• @5xum I'm guessing he/she's having trouble with the derivative of $\cos(\theta)$ having a negative term, and the $\sin(\theta)$ doesn't. – nathan.j.mcdougall Apr 15 '15 at 8:47
• @nathan.j.mcdougall Possibly.

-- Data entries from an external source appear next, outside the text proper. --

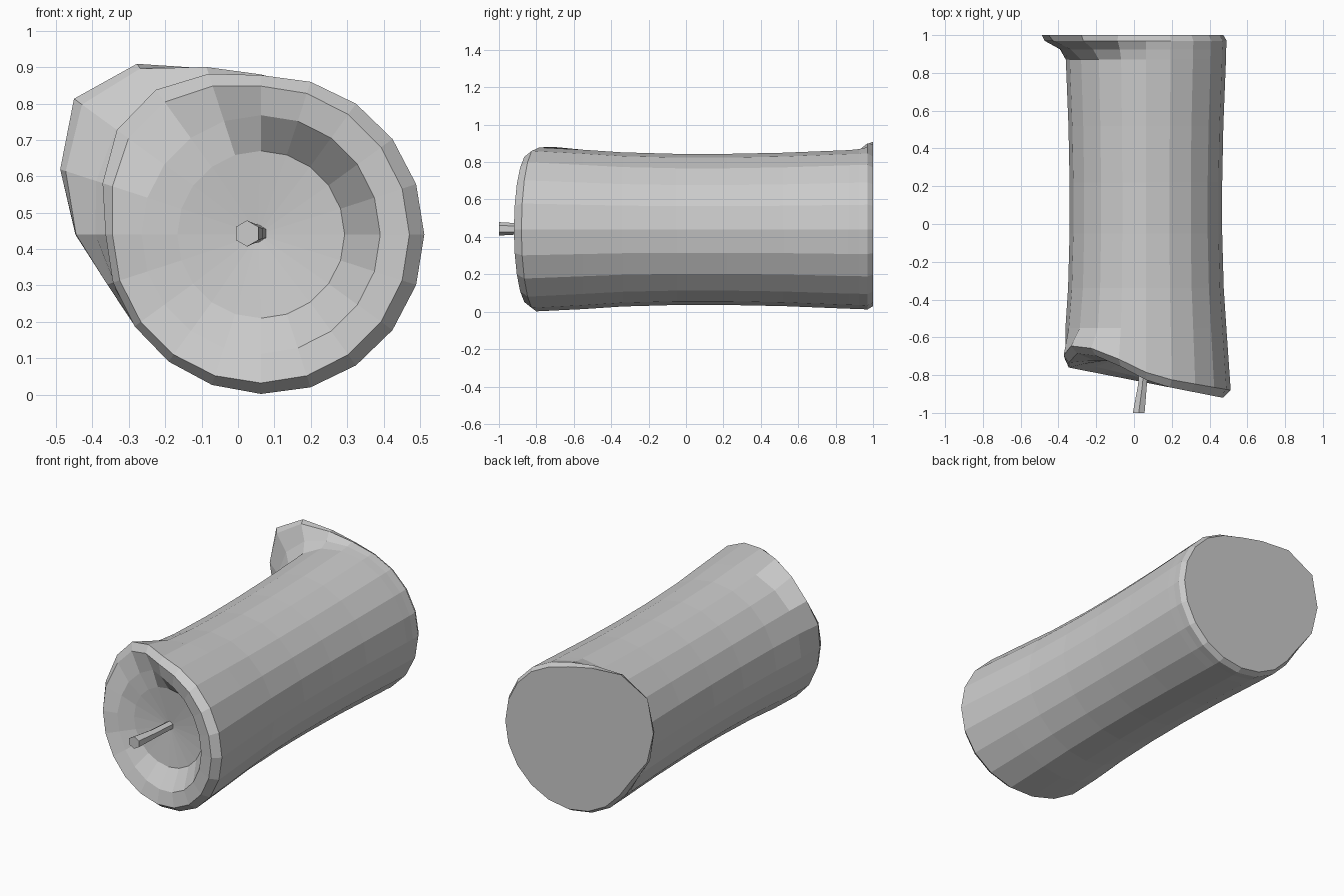
import bpy, bmesh
from math import cos, sin, radians, pi

if "Cube" in bpy.data.objects:
    bpy.data.objects.remove(bpy.data.objects["Cube"])

SIDES = 20
CX, CZ = 0.063, 0.44
# Bulges keyed by angle around the axis (degrees)
POOL = {90: 0.015, 108: 0.07, 126: 0.17, 144: 0.225, 162: 0.17, 180: 0.10, 198: 0.02}
LIP = {108: 0.03, 126: 0.06, 144: 0.06, 162: 0.03}
DIP = {90: 0.015, 108: 0.06, 126: 0.095, 144: 0.09, 162: 0.03}


def finish(name, bm):
    bmesh.ops.recalc_face_normals(bm, faces=bm.faces)
    mesh = bpy.data.meshes.new(name)
    bm.to_mesh(mesh)
    bm.free()
    ob = bpy.data.objects.new(name, mesh)
    bpy.context.collection.objects.link(ob)
    return ob


def bridge(bm, a, b):
    n = len(a)
    for i in range(n):
        bm.faces.new((a[i], a[(i + 1) % n], b[(i + 1) % n], b[i]))


def rim_y(d):
    return -0.80 - 0.08 * cos(radians(d)) + DIP.get(d, 0)


# Wax body: rings of (radius, y) functions from the base to the melted bowl
pool = lambda d: POOL.get(d, 0)
lip = lambda d: LIP.get(d, 0)
rings = [
    (lambda d: 0.41 + 1.0 * pool(d), lambda d: 1.0),
    (lambda d: 0.428 + 0.8 * pool(d), lambda d: 0.97),
    (lambda d: 0.425 + 0.3 * pool(d), lambda d: 0.925),
    (lambda d: 0.424, lambda d: 0.87),
    (lambda d: 0.410, lambda d: 0.52),
    (lambda d: 0.404, lambda d: 0.22),
    (lambda d: 0.404, lambda d: -0.05),
    (lambda d: 0.412, lambda d: -0.34),
    (lambda d: 0.426 + 0.1 * lip(d), lambda d: -0.55),
    (lambda d: 0.438 + 0.011 * cos(radians(d)) + lip(d), rim_y),
    (lambda d: 0.408 + 0.7 * lip(d), lambda d: rim_y(d) - 0.04),
    (lambda d: 0.328, lambda d: min(rim_y(d) - 0.02, -0.725)),
    (lambda d: 0.23, lambda d: -0.735 - 0.01 * cos(radians(d))),
]
bm = bmesh.new()
loops = []
for radius, depth in rings:
    loop = []
    for i in range(SIDES):
        d = i * 360 // SIDES
        r, a = radius(d), radians(d)
        loop.append(bm.verts.new((CX + r * cos(a), depth(d), CZ + r * sin(a))))
    if loops:
        bridge(bm, loops[-1], loop)
    loops.append(loop)
bm.faces.new(loops[0])
centre = bm.verts.new((0.055, -0.71, CZ))
for i in range(SIDES):
    bm.faces.new((loops[-1][i], loops[-1][(i + 1) % SIDES], centre))
finish("candle_wax", bm)

# Wick: slightly bent hexagonal stub
bm = bmesh.new()
prev = None
for x, y, r in ((0.056, -0.69, 0.025), (0.045, -0.85, 0.027), (0.025, -1.0, 0.036)):
    loop = [bm.verts.new((x + r * cos(k * pi / 3 + pi / 6), y,
                          0.443 + r * sin(k * pi / 3 + pi / 6))) for k in range(6)]
    if prev:
        bridge(bm, prev, loop)
    else:
        bm.faces.new(loop)
    prev = loop
bm.faces.new(prev)
finish("wick", bm)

But unless he shows his work, we cannot really help him. – 5xum Apr 15 '15 at 8:47
• When I substitute x = sinθ, the equivalent integration function becomes cosθ (cos^2 θ)^0.5. The other substitution yields -sinθ (sin^2 θ)^0.5. Am I wrong in this step? – lgj Apr 15 '15 at 8:54
• Hint: $\sqrt{1-\sin^2 \theta}= |\cos \theta| \ne \cos \theta$. and the same for $\sqrt{1-\cos^2 \theta}= |\sin \theta| \ne \sin \theta$, so the integration requaire a bit more attention. – Emilio Novati Apr 15 '15 at 10:37

The short answer is they become the same answer once you back-substitute $\theta$ for $x$.

It makes more sense if you actually do the integrals.

\begin{align} \int \cos^2 \theta \,d\theta &= \frac{1}{2}\int (1 +\cos 2\theta)\,d\theta \\&= \frac{1}{2}\theta + \frac{1}{4}\sin 2\theta + C \\&= \frac{1}{2}\theta + \frac{1}{2}\sin\theta\cos\theta + C \\&= \frac{1}{2}\arcsin x + \frac{1}{2}x\sqrt{1-x^2} + C \end{align}

\begin{align} \int -\sin^2 \theta \,d\theta &= -\frac{1}{2}\int (1 -\cos 2\theta)\,d\theta \\&= -\frac{1}{2}\theta + \frac{1}{4}\sin 2\theta + C \\&= -\frac{1}{2}\theta + \frac{1}{2}\sin\theta\cos\theta + C \\&= -\frac{1}{2}\arccos x + \frac{1}{2}x\sqrt{1-x^2} + C \end{align}

The key here is that $\arcsin x$ and $-\arccos x$ differ by a constant

$$\arcsin x + C_1 = -\arccos x + \frac{\pi}{2} + C_1 = -\arccos x + C_2$$

What this means is when you take the derivative, the constant goes away, leaving the same function, so the 2 answers you get are equivalent.